As a lover of Haiku’s I thought that this post about Jane Hirshfield’s book, The Heart of the Haiku was very interesting. I am looking forward to reading more about my favorite form of expression.
Originally posted on Books, j'adore:
After finishing Imagine last week, I decided to follow the line of thought up with this slim volume about the seventeenth-century Japanese poet Basho, considered to be one of the original developers of haiku. For the last five years, I’ve been keeping my own haiku journal (one entry per day), and although I don’t practice it in its most rigid form, I do consider these tiny poems to be one of my favorite forms of expression, so I was curious to read about Basho’s work in the field.
Unlike Lehrer’s approach however, which I at times struggled with from a scientific perspective, Hirshfield writes a book that’s one (large) part history, one (smaller) part technical breakdown, with a healthy sprinkling of the poet’s own elegant haiku. She tells Basho’s story with an intimate air, as though she personally shadowed his journeys, teachings, and development as a writer across a matter of miles or decades rather than centuries. She stands close to him, allowing the reader to peer with her into the grass hut where he starved and composed some of the first poems of the kind.
I love her perspective of the poet, a man I had never heard of before this book; I loved his story, his examination of the Tao, of Zen Buddhism, his maturation as a writer, and the gentle ridicule he often expressed of his own pride in his work.
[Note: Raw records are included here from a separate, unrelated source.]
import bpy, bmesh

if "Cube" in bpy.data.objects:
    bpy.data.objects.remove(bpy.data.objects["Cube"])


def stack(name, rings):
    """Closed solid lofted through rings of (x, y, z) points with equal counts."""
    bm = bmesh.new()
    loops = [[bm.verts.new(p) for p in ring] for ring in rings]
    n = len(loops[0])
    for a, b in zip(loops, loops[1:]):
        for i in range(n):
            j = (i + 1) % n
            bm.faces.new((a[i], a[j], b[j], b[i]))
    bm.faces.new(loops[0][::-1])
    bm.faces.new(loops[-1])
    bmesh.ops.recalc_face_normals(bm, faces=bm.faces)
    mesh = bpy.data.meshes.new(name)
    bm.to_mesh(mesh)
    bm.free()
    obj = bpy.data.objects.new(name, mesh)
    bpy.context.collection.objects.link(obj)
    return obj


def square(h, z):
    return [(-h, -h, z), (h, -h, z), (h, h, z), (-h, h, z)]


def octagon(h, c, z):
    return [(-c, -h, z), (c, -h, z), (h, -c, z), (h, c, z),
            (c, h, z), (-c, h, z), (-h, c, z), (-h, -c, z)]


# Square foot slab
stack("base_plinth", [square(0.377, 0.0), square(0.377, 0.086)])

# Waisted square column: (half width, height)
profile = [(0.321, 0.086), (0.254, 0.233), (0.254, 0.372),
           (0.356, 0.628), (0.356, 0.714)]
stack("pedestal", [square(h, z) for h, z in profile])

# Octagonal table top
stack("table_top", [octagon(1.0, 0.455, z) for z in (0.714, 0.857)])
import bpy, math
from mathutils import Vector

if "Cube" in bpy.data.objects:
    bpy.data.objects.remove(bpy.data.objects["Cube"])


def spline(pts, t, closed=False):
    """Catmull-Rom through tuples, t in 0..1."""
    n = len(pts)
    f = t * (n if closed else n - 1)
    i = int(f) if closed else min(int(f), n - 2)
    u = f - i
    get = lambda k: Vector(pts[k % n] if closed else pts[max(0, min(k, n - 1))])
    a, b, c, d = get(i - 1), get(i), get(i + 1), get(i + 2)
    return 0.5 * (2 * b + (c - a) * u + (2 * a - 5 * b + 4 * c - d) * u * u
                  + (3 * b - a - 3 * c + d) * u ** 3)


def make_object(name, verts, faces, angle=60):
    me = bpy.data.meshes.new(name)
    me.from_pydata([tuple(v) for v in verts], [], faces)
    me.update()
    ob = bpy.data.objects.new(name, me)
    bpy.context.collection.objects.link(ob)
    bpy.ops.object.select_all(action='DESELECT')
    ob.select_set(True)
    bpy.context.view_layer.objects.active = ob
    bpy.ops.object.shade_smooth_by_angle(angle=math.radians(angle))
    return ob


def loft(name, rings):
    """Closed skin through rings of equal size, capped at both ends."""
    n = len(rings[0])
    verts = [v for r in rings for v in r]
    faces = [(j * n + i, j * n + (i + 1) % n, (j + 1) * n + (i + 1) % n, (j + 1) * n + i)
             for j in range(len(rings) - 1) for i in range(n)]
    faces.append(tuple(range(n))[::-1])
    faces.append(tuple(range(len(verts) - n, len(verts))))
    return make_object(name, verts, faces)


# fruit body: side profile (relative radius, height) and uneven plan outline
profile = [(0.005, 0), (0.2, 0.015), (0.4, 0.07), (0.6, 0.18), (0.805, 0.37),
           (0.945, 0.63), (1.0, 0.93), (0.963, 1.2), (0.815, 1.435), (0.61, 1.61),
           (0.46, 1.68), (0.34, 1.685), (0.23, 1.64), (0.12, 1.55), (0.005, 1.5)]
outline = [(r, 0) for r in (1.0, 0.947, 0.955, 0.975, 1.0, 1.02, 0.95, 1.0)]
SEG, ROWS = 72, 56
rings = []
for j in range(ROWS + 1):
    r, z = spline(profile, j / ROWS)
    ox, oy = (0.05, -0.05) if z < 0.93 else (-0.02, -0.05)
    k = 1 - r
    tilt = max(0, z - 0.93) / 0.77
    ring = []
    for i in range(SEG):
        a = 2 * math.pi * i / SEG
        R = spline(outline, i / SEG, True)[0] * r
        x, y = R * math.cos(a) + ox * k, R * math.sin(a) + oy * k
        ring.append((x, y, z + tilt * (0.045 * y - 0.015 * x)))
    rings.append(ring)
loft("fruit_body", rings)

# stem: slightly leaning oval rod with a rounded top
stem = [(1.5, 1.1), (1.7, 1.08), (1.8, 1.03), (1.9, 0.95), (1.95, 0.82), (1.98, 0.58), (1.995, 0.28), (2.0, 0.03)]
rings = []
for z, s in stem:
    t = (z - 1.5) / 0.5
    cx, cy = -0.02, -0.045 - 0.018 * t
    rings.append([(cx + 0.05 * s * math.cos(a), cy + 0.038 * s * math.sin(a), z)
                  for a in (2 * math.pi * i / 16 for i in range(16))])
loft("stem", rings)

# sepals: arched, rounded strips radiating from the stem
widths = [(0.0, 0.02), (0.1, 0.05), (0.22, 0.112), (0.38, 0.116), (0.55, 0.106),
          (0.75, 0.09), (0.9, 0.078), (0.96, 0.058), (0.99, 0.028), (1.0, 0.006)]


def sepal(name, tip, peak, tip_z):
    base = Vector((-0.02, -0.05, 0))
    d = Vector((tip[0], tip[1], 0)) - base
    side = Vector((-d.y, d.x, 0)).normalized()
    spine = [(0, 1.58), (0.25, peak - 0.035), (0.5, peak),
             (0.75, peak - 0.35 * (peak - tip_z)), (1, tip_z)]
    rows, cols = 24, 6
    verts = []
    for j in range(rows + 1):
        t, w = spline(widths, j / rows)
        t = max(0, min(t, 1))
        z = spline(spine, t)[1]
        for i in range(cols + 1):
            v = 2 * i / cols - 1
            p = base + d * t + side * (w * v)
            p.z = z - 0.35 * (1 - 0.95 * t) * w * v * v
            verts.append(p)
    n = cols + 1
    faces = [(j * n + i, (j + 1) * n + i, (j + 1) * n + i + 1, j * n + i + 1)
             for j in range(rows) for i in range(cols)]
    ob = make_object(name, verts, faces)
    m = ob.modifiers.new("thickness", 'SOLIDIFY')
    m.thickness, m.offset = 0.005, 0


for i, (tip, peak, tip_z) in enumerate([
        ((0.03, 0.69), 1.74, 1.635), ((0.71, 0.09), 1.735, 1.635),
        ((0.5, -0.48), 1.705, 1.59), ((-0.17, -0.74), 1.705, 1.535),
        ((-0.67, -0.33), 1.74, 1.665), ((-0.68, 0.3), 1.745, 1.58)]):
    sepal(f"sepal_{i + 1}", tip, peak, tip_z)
I have a (now well-known) short attention span when it comes to non-fiction, and this proved to be the perfect length for me to absorb the man and his work. It almost felt as though it was written to reflect the oral tradition, or the short story, and since the short story is one of my favorite formats, her choice worked well for me.